Provided data section start

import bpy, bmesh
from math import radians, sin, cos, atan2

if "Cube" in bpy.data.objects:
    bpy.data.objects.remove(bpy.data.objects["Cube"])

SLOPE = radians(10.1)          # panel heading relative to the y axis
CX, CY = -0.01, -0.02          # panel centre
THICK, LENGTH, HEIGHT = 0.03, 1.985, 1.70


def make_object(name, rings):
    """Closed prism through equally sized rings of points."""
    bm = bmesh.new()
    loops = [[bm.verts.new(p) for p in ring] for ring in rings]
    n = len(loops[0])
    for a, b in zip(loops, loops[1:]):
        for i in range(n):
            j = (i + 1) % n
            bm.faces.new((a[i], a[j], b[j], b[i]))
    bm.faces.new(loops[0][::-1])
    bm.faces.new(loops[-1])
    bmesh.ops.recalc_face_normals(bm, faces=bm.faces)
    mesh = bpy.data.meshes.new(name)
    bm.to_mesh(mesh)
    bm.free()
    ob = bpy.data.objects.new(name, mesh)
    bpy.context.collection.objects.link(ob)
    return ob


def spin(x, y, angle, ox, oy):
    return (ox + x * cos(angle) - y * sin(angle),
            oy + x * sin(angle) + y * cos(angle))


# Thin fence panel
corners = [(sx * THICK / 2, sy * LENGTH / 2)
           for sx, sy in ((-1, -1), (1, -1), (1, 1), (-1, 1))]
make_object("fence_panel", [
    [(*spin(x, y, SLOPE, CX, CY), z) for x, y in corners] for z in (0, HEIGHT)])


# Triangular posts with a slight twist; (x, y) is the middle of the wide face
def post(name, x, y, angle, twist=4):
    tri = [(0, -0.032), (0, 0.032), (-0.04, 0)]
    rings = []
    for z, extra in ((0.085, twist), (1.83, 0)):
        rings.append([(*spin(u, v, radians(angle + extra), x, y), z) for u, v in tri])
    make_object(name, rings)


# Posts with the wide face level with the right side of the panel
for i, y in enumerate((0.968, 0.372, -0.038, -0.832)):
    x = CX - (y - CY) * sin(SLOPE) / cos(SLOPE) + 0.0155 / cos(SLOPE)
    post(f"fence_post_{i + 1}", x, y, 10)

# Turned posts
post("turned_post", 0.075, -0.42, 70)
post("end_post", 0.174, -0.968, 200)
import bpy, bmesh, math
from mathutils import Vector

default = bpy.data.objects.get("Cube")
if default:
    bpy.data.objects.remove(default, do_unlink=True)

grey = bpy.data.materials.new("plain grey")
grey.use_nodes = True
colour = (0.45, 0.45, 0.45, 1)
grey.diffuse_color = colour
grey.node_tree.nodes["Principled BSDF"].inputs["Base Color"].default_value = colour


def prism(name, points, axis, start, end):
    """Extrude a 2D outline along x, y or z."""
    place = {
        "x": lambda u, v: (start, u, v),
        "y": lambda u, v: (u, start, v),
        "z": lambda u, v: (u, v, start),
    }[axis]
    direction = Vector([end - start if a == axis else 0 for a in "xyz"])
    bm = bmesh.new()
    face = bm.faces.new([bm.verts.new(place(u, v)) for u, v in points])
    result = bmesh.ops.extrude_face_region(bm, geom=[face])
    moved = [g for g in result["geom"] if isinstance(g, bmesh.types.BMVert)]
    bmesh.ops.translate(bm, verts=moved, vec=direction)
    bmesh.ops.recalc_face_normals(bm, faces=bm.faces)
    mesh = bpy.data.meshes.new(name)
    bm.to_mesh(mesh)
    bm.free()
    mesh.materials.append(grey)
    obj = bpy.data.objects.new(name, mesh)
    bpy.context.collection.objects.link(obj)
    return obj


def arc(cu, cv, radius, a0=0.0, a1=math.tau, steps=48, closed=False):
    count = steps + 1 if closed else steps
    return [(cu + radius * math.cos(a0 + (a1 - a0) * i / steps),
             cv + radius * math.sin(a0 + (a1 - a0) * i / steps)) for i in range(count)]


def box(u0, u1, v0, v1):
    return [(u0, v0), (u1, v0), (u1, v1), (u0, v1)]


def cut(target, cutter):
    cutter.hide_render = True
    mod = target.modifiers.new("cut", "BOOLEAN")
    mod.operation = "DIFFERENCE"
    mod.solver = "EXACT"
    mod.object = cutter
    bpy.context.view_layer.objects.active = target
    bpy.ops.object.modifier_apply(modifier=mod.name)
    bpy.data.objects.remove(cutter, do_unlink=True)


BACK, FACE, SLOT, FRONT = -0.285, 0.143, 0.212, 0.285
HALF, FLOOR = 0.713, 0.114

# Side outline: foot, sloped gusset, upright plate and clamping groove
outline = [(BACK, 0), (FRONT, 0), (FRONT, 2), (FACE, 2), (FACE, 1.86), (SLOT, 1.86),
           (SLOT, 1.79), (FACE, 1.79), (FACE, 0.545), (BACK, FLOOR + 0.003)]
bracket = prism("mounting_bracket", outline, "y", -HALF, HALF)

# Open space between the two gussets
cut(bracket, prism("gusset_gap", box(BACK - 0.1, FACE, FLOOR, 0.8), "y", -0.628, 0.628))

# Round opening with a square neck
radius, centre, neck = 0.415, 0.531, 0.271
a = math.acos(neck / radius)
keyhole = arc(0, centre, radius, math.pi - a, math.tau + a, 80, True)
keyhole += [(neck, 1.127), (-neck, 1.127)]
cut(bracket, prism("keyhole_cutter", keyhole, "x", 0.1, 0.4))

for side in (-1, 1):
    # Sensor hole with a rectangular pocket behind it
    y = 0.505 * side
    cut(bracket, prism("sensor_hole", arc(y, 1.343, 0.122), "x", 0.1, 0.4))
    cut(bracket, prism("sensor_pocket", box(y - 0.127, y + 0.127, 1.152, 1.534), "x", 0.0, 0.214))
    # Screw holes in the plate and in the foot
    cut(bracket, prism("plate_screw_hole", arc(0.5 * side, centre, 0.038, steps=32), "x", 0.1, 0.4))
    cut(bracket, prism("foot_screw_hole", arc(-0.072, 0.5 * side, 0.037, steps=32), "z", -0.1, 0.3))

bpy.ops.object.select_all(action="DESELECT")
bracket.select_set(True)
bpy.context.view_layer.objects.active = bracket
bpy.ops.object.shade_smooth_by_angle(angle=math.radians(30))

Provided data section end

* _What the task asks_:
Sift through the entries and copy every line with "grey".

* _Response for this exercise_:
grey = bpy.data.materials.new("plain grey")
grey.use_nodes = True
grey.diffuse_color = colour
grey.node_tree.nodes["Principled BSDF"].inputs["Base Color"].default_value = colour
    mesh.materials.append(grey)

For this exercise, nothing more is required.